    Opinion: This movie is a bit like a book published before the writer’s quite ready, but the next one might be better. The story can be summarized as such:

    Moses (Henry Brown) resorts to his starched away violent survival skills to save his daughter from a pretentious drug dealer.

    What else is the movie about? Nothing, and here’s why!

    First, the relationship between Moses and his daughter, Shauna, exquisitely played by Tessa Thompson, had no relevance at all to the plot. Will you try to protect your daughter, who’s already under your care from Malik (a drug dealer), whether she knew you were her father or not?

    The answer is, absolutely. So how does this B-story change anything in the plot?

    But say, Moses did not know he had a daughter. And when Malik (Omari Hardwick) had entered the picture and taken over the neighborhood he didn’t give a damn. Say, the neighborhood was imploring him to rescue them and he didn’t oblige.

    Even when Malik had started dating the innocent and well talked about Shauna who works in his store. Then after he had learned that Shauna was actually his daughter, he has a u-turn and rescues his daughter and the whole neighborhood. We have a movie, not just another story to be told by the fire-side!

    Hence, the backstory was not portrayed strongly enough to allow for the final scenes. It basically left the action at the end, watery, and let the film down in the long run. I would leave the rest for us all to ponder over, but I can’t stop thinking about a few things concerning the cinematography.

    The establishing shots in the beginning of the movie meant very little. There was also too much use of the close-up that it failed to completely portray the correct mood that Carmen would have wanted to capture. The editor should have also paid a little bit more attention to the camera movement and the spatial orientation of subjects. For example, the funeral scene before Malik walks over to Shauna was horrible, to say the least.

    However, the gradual suspense ramping up the whole story worked okay. The showdown perhaps, needed better direction, but all in all, Carmen Madden may grow before her next feature film. More grease to her elbows.

    Genre: Action | Drama
    Director: Carmen Madden
    Stars: Omari Hardwick, Henry Brown, Tessa Thompson, Mo, Afi Ayanna

    • //Amedeos

      This is as critical as it gets for black movies… so cool. Carmen seems to have a whole lot of potential as a director. This film in my opinion was watchable because the direction was a whole lot better than the story and the cinematography. I agree with you that, Afi is such a great actor and she should be given the chance to do more stuff. In fact, every body in this movie acted well and I think Carmen did a great job in directing them.
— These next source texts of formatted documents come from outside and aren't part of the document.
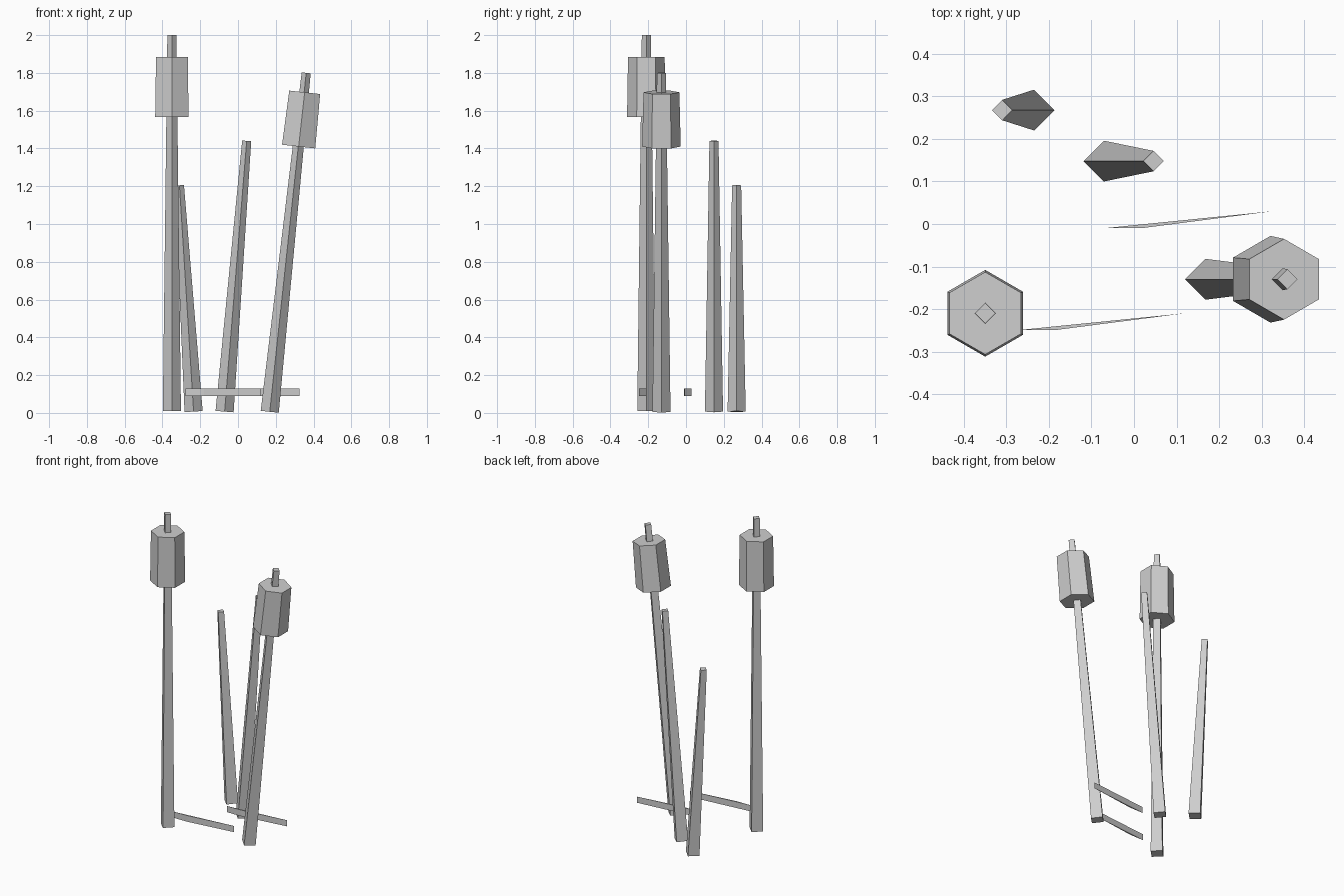
import bpy
import bmesh
from mathutils import Vector, Matrix

if "Cube" in bpy.data.objects:
    bpy.data.objects.remove(bpy.data.objects["Cube"])

grey = bpy.data.materials.new("plain grey")
grey.diffuse_color = (0.62, 0.62, 0.62, 1)
grey.use_nodes = True
grey.node_tree.nodes["Principled BSDF"].inputs["Base Color"].default_value = grey.diffuse_color


def finish(name, bm):
    bmesh.ops.recalc_face_normals(bm, faces=bm.faces)
    mesh = bpy.data.meshes.new(name)
    bm.to_mesh(mesh)
    bm.free()
    mesh.materials.append(grey)
    obj = bpy.data.objects.new(name, mesh)
    bpy.context.collection.objects.link(obj)


def taper(name, sides, bottom, top, r1, r2, turn=0.0):
    """Low-poly tapered prism leaning from bottom to top."""
    bottom, top = Vector(bottom), Vector(top)
    axis = top - bottom
    lean = Vector((0, 0, 1)).rotation_difference(axis.normalized()).to_matrix().to_4x4()
    place = Matrix.Translation((bottom + top) / 2) @ lean @ Matrix.Rotation(turn, 4, 'Z')
    bm = bmesh.new()
    bmesh.ops.create_cone(bm, cap_ends=True, segments=sides, radius1=r1,
                          radius2=r2, depth=axis.length, matrix=place)
    # create_cone puts its first corner on the y axis
    finish(name, bm)


# Reed stems: square section, corners along x and y
stems = [
    ("tall_stem", (-0.35, -0.21, 0.009), (-0.35, -0.21, 2.0)),
    ("leaning_stem", (0.168, -0.13, 0.006), (0.361, -0.13, 1.80)),
    ("middle_stem", (-0.071, 0.148, 0.007), (0.046, 0.148, 1.44)),
    ("short_stem", (-0.235, 0.268, 0.007), (-0.31, 0.268, 1.205)),
]
for name, low, high in stems:
    taper(name, 4, low, high, 0.048, 0.024)

# Seed heads: six sided, corners along y
taper("tall_seed_head", 6, (-0.35, -0.21, 1.567), (-0.35, -0.21, 1.885), 0.102, 0.097)
taper("leaning_seed_head", 6, (0.321, -0.13, 1.41), (0.353, -0.13, 1.697), 0.102, 0.095)

# Fallen leaf blades: thin three-cornered outlines raised to a strip
for name, dx, dy in (("front_blade", -0.205, -0.24), ("rear_blade", 0, 0)):
    bm = bmesh.new()
    outline = [(-0.072, -0.01), (0.024, -0.009), (0.325, 0.03)]
    face = bm.faces.new([bm.verts.new((x + dx, y + dy, 0.09)) for x, y in outline])
    raised = bmesh.ops.extrude_face_region(bm, geom=[face], use_keep_orig=True)
    bmesh.ops.translate(bm, vec=(0, 0, 0.039),
                        verts=[v for v in raised["geom"] if isinstance(v, bmesh.types.BMVert)])
    finish(name, bm)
    • Tracee

      Big ups to women directors!

    • Up&Coming

      I definitely give Carmen Madden mad props for coming up with a movie that’s different from anything that’s out there. On the technical side the movie could be better but with some work on her storytelling and if her crew gets better, she could put out some great films that give us more variety.

    • D. Brooks

      I guess the black community is obsessed with not knowing who the father is and then revealing it in dramatic fashion so maybe that explains the irrelevant B-story.